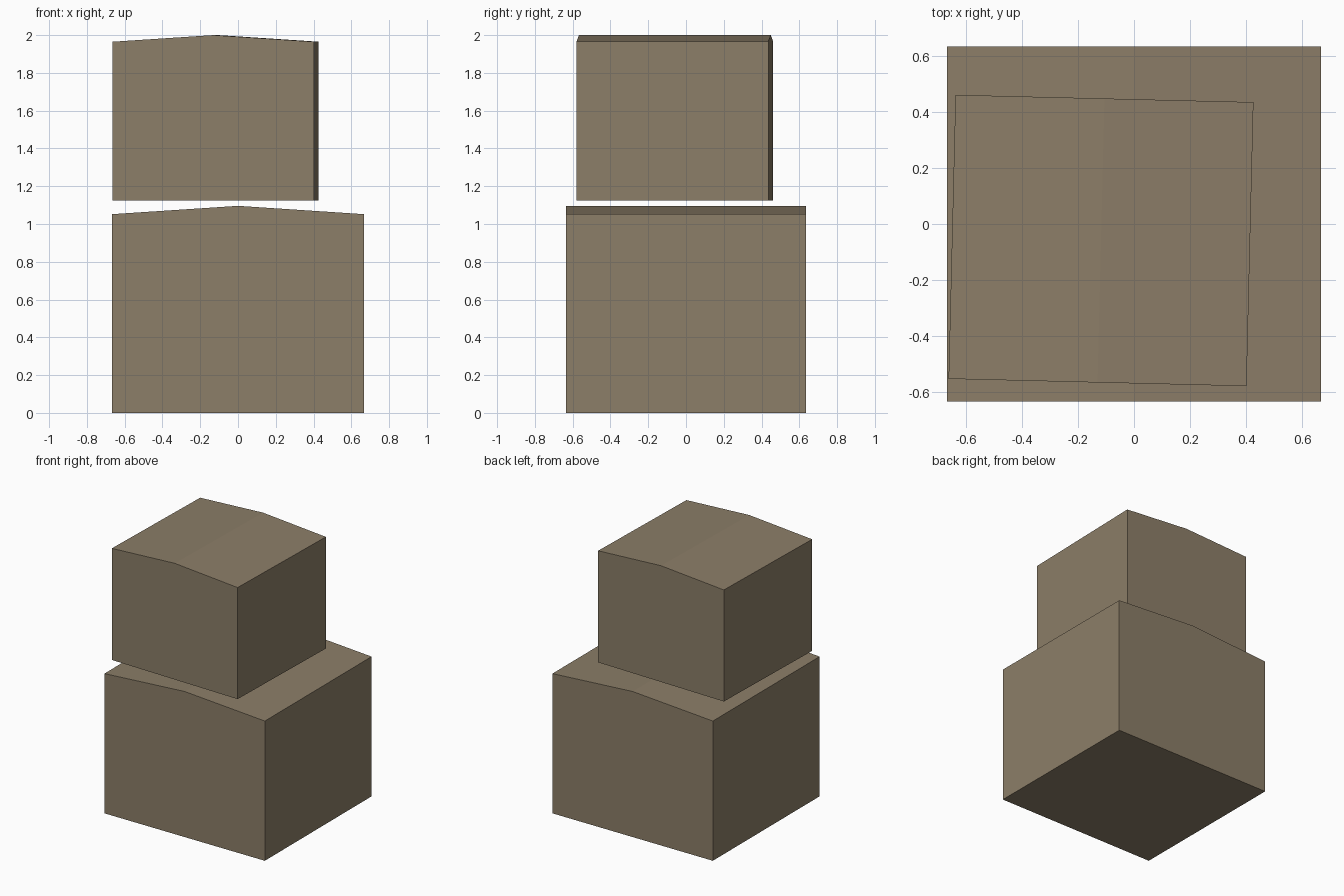
import bpy, bmesh, math

if "Cube" in bpy.data.objects:
    bpy.data.objects.remove(bpy.data.objects["Cube"])

# One flat cardboard-brown colour
brown = bpy.data.materials.new("cardboard brown")
brown.diffuse_color = (0.262, 0.209, 0.138, 1)
brown.use_nodes = True
brown.node_tree.nodes["Principled BSDF"].inputs["Base Color"].default_value = brown.diffuse_color


def ridged_box(name, width, depth, eave, ridge, location, turn=0):
    """Box whose top rises to a shallow ridge running along y."""
    profile = [(-width / 2, 0), (width / 2, 0), (width / 2, eave),
               (0, ridge), (-width / 2, eave)]
    bm = bmesh.new()
    front = bm.faces.new([bm.verts.new((x, -depth / 2, z)) for x, z in profile])
    swept = bmesh.ops.extrude_face_region(bm, geom=[front], use_keep_orig=True)
    new_verts = [g for g in swept["geom"] if isinstance(g, bmesh.types.BMVert)]
    bmesh.ops.translate(bm, verts=new_verts, vec=(0, depth, 0))
    bmesh.ops.recalc_face_normals(bm, faces=bm.faces)
    mesh = bpy.data.meshes.new(name)
    bm.to_mesh(mesh)
    bm.free()
    mesh.materials.append(brown)
    obj = bpy.data.objects.new(name, mesh)
    obj.location = location
    obj.rotation_euler.z = math.radians(turn)
    bpy.context.collection.objects.link(obj)
    return obj


# Large box on the ground, smaller one slightly turned above it
ridged_box("lower_box", 1.336, 1.27, 1.052, 1.096, (0, 0, 0))
ridged_box("upper_box", 1.066, 1.016, 0.84, 0.875, (-0.118, -0.059, 1.125), -1.4)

※

→ What you are asked to do
Could you repeat the entries word for word, skipping the pictures they contain?

→ Response to the exercise
import bpy, bmesh, math

if "Cube" in bpy.data.objects:
    bpy.data.objects.remove(bpy.data.objects["Cube"])

# One flat cardboard-brown colour
brown = bpy.data.materials.new("cardboard brown")
brown.diffuse_color = (0.262, 0.209, 0.138, 1)
brown.use_nodes = True
brown.node_tree.nodes["Principled BSDF"].inputs["Base Color"].default_value = brown.diffuse_color


def ridged_box(name, width, depth, eave, ridge, location, turn=0):
    """Box whose top rises to a shallow ridge running along y."""
    profile = [(-width / 2, 0), (width / 2, 0), (width / 2, eave),
               (0, ridge), (-width / 2, eave)]
    bm = bmesh.new()
    front = bm.faces.new([bm.verts.new((x, -depth / 2, z)) for x, z in profile])
    swept = bmesh.ops.extrude_face_region(bm, geom=[front], use_keep_orig=True)
    new_verts = [g for g in swept["geom"] if isinstance(g, bmesh.types.BMVert)]
    bmesh.ops.translate(bm, verts=new_verts, vec=(0, depth, 0))
    bmesh.ops.recalc_face_normals(bm, faces=bm.faces)
    mesh = bpy.data.meshes.new(name)
    bm.to_mesh(mesh)
    bm.free()
    mesh.materials.append(brown)
    obj = bpy.data.objects.new(name, mesh)
    obj.location = location
    obj.rotation_euler.z = math.radians(turn)
    bpy.context.collection.objects.link(obj)
    return obj


# Large box on the ground, smaller one slightly turned above it
ridged_box("lower_box", 1.336, 1.27, 1.052, 1.096, (0, 0, 0))
ridged_box("upper_box", 1.066, 1.016, 0.84, 0.875, (-0.118, -0.059, 1.125), -1.4)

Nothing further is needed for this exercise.